METAL DOWN UNDER
MA 15+ Animus Industries
Australia’s heavy metal scene never had a San Francisco Bay Area or the wintry plains of Norway. Like our multicultural heritage, it has a little bit of everything that’s emerged from almost everywhere, leaving fans with limited history outside stories passed down around pints at the local. After two years of scouring the country, writer/ director Nick Calpakdjian has brought the best tales together, to tell at least part of the history that makes up Australia’s heavy metal heritage.
Beginning way back in the late 1970s, Metal Down Under quickly sets the tone for an engaging look at the scene retold by people who played a pivotal role in its birth and existence. As record store owners talk about local musicians hanging out in their store and bands reflect on the early days, there’s an immediate sense of personality in the film. It’s this personality, or rather these personalities, that drive the film and accompany you on the journey through nearly four decades of music.

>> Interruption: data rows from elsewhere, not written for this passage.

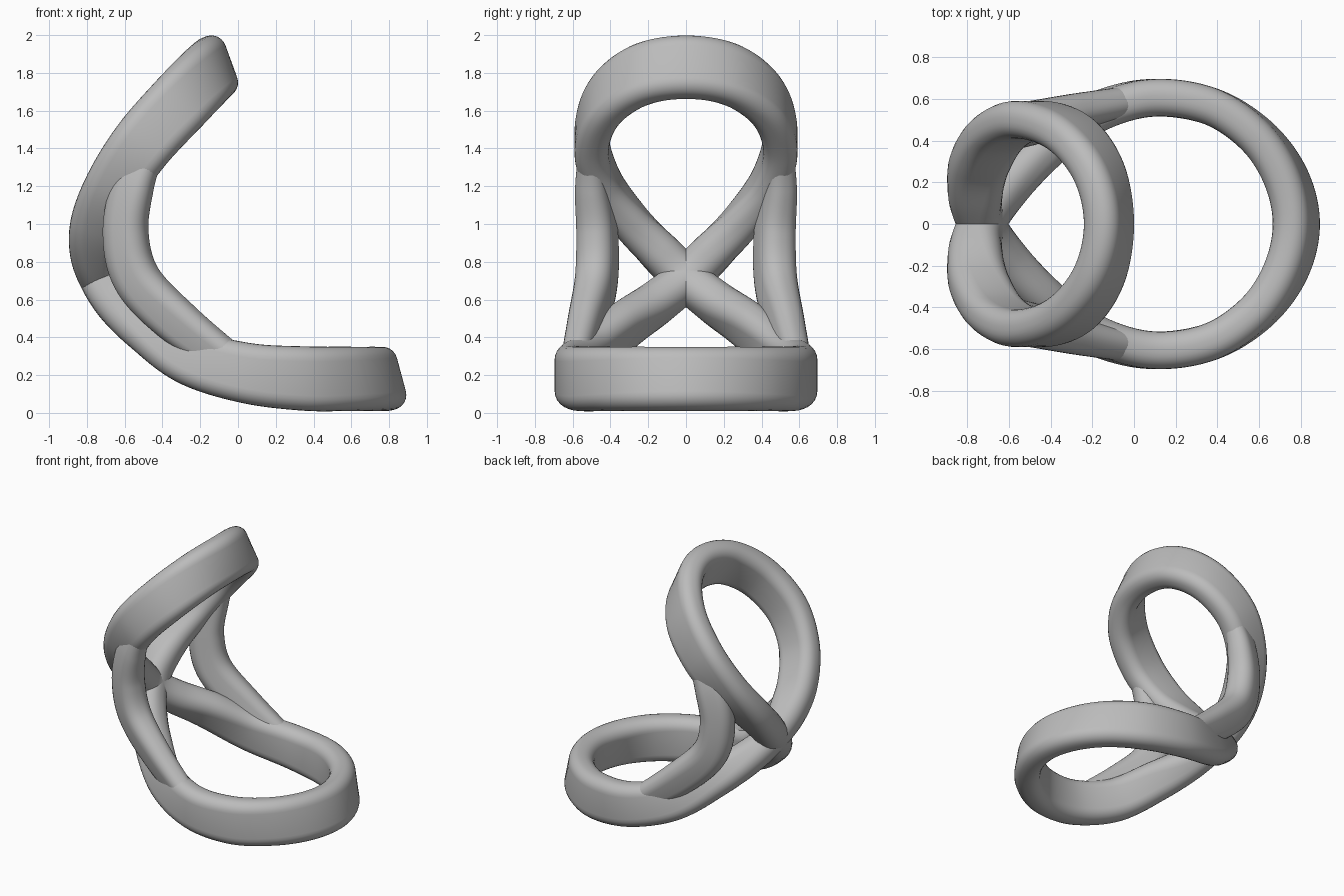
import bpy, bmesh, math
from mathutils import Vector

cube = bpy.data.objects.get("Cube")
if cube:
    bpy.data.objects.remove(cube, do_unlink=True)

grey = bpy.data.materials.new("soft_grey")
grey.use_nodes = True
grey.diffuse_color = (0.5, 0.5, 0.5, 1)
grey.node_tree.nodes["Principled BSDF"].inputs["Base Color"].default_value = (0.5, 0.5, 0.5, 1)


def spline(rows, closed, steps):
    """Catmull-Rom through rows of numbers."""
    n = len(rows)
    pick = (lambda i: rows[i % n]) if closed else (lambda i: rows[max(0, min(n - 1, i))])
    out = []
    for i in range(n if closed else n - 1):
        a, b, c, d = (Vector(pick(i + k)) for k in (-1, 0, 1, 2))
        for s in range(steps):
            t = s / steps
            out.append(0.5 * (2 * b + (c - a) * t + (2 * a - 5 * b + 4 * c - d) * t * t
                              + (3 * b - a - 3 * c + d) * t ** 3))
    if not closed:
        out.append(Vector(rows[-1]))
    return out


def rounded_section(half_w, half_t, seg=6):
    r = half_t * 0.88
    pts = []
    for q, (sx, sy) in enumerate(((1, 1), (-1, 1), (-1, -1), (1, -1))):
        for k in range(seg + 1):
            a = math.pi / 2 * (q + k / seg)
            pts.append((sx * (half_w - r) + r * math.cos(a),
                        sy * (half_t - r) + r * math.sin(a)))
    return pts


def sweep(name, rows, closed, flare=0.0, steps=12):
    """Rows: x, y, z, tilt of the wide axis in degrees, half width, half thickness."""
    path = spline(rows, closed, steps)
    n = len(path)
    bm = bmesh.new()
    rings = []
    for i, p in enumerate(path):
        nxt = path[(i + 1) % n] if closed else path[min(i + 1, n - 1)]
        prv = path[i - 1] if closed else path[max(i - 1, 0)]
        tangent = (Vector(nxt[:3]) - Vector(prv[:3])).normalized()
        a = math.radians(p[3])
        wide = Vector((math.cos(a), flare, math.sin(a)))
        thin = tangent.cross(wide).normalized()
        wide = thin.cross(tangent)
        rings.append([bm.verts.new(Vector(p[:3]) + wide * u + thin * v)
                      for u, v in rounded_section(p[4], p[5])])
    m = len(rings[0])
    for i in range(n if closed else n - 1):
        a, b = rings[i], rings[(i + 1) % n]
        for k in range(m):
            bm.faces.new((a[k], a[(k + 1) % m], b[(k + 1) % m], b[k]))
    if not closed:
        bm.faces.new(rings[0])
        bm.faces.new(rings[-1])
    bmesh.ops.recalc_face_normals(bm, faces=bm.faces)
    mesh = bpy.data.meshes.new(name)
    bm.to_mesh(mesh)
    bm.free()
    mesh.materials.append(grey)
    obj = bpy.data.objects.new(name, mesh)
    bpy.context.collection.objects.link(obj)
    bpy.ops.object.select_all(action='DESELECT')
    obj.select_set(True)
    bpy.context.view_layer.objects.active = obj
    bpy.ops.object.shade_smooth_by_angle(angle=math.radians(40))


def mirrored(row):
    return (row[0], -row[1]) + tuple(row[2:])


# Crossed band: upper loop, crossing at the back, lower loop
half = [
    (-.12, 0, 1.83, -70, .17, .09),
    (-.17, .25, 1.785, -64, .17, .09),
    (-.31, .435, 1.64, -52, .17, .09),
    (-.50, .50, 1.43, -42, .165, .09),
    (-.65, .435, 1.21, -30, .155, .09),
    (-.74, .29, 1.01, -12, .145, .10),
    (-.76, .14, .85, 5, .13, .11),
    (-.73, 0, .71, 22, .11, .11),
    (-.635, -.16, .58, 33, .12, .11),
    (-.48, -.335, .455, 47, .14, .10),
    (-.25, -.505, .295, 67, .15, .09),
    (.05, -.602, .21, 82, .16, .09),
    (.35, -.57, .182, 90, .17, .09),
    (.58, -.43, .18, 97, .17, .09),
    (.725, -.23, .18, 103, .17, .09),
    (.778, 0, .18, 105, .17, .09),
]
sweep("crossed_band", half + [mirrored(r) for r in half[-2:0:-1]], True)

# Curved side struts whose ends sink into the two loops
strut = [
    (-.45, .50, 1.42, -42, .07, .06),
    (-.555, .49, 1.20, -25, .11, .085),
    (-.595, .47, .95, 0, .12, .10),
    (-.53, .475, .70, 28, .125, .10),
    (-.30, .525, .465, 48, .12, .085),
    (0, .585, .245, 60, .09, .07),
]
sweep("left_strut", strut, False, .42)
sweep("right_strut", [mirrored(r) for r in strut], False, -.42)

Everyone, whether they’re band members, journalists, managers or even fans, brings something unique to the table, not to mention a bunch of unexpected stories that will make you sit up and say, “I can’t believe that happened in Australia!” The sheer amount of archival footage that’s been dredged from bedrooms and broadcasters is an absolute highlight, and you get the impression that you’re watching something that hasn’t seen the light of day for more than a decade.
But of course, this is a scene populated by larrikins, and like all good larrikins they’ve got more than a few epic yarns up their sleeves. As it turns out, Australian bands aren’t above breaking into radio stations and demanding the DJs play their records at gunpoint. And there’s something so endearing about seeing some of the biggest names in the local heavy music scene conducting interviews in pubs or at their day jobs.
While the film spends the better part of its three- hour runtime talking about bands that broke the mould and helped define the local scene, it hands over a few minutes here and there to significant events like Metal for the Brain and the growing support of community radio. But they really don’t get the focus they deserve, as Metal Down Under is clearly focused on the bands.
Even so, Calpakdjian tries to cover all the bases while keeping the focus on the bands, wearing a few topics thin and confusing the overall point of the film. After a while the timeline falls apart, becoming a disjointed series of conversations thinly held together by general topics that often drift into uninformative band worship.
Of course like any documentary, there will be the post- screening rants about who or what wasn’t included. But bias aside, it’s hard to ignore the lack of women in the film. This was an excellent opportunity to break down the gender stereotypes, but with just three female appearances, it also feels like a wasted opportunity.
With no coherent timeline, it’s difficult to work out what Metal Down Under is trying to achieve. Nevertheless, the stories it brings together are significant enough to leave you with a partial understanding of a music scene that’s been largely ignored by many, but sorely adored by a dedicated few.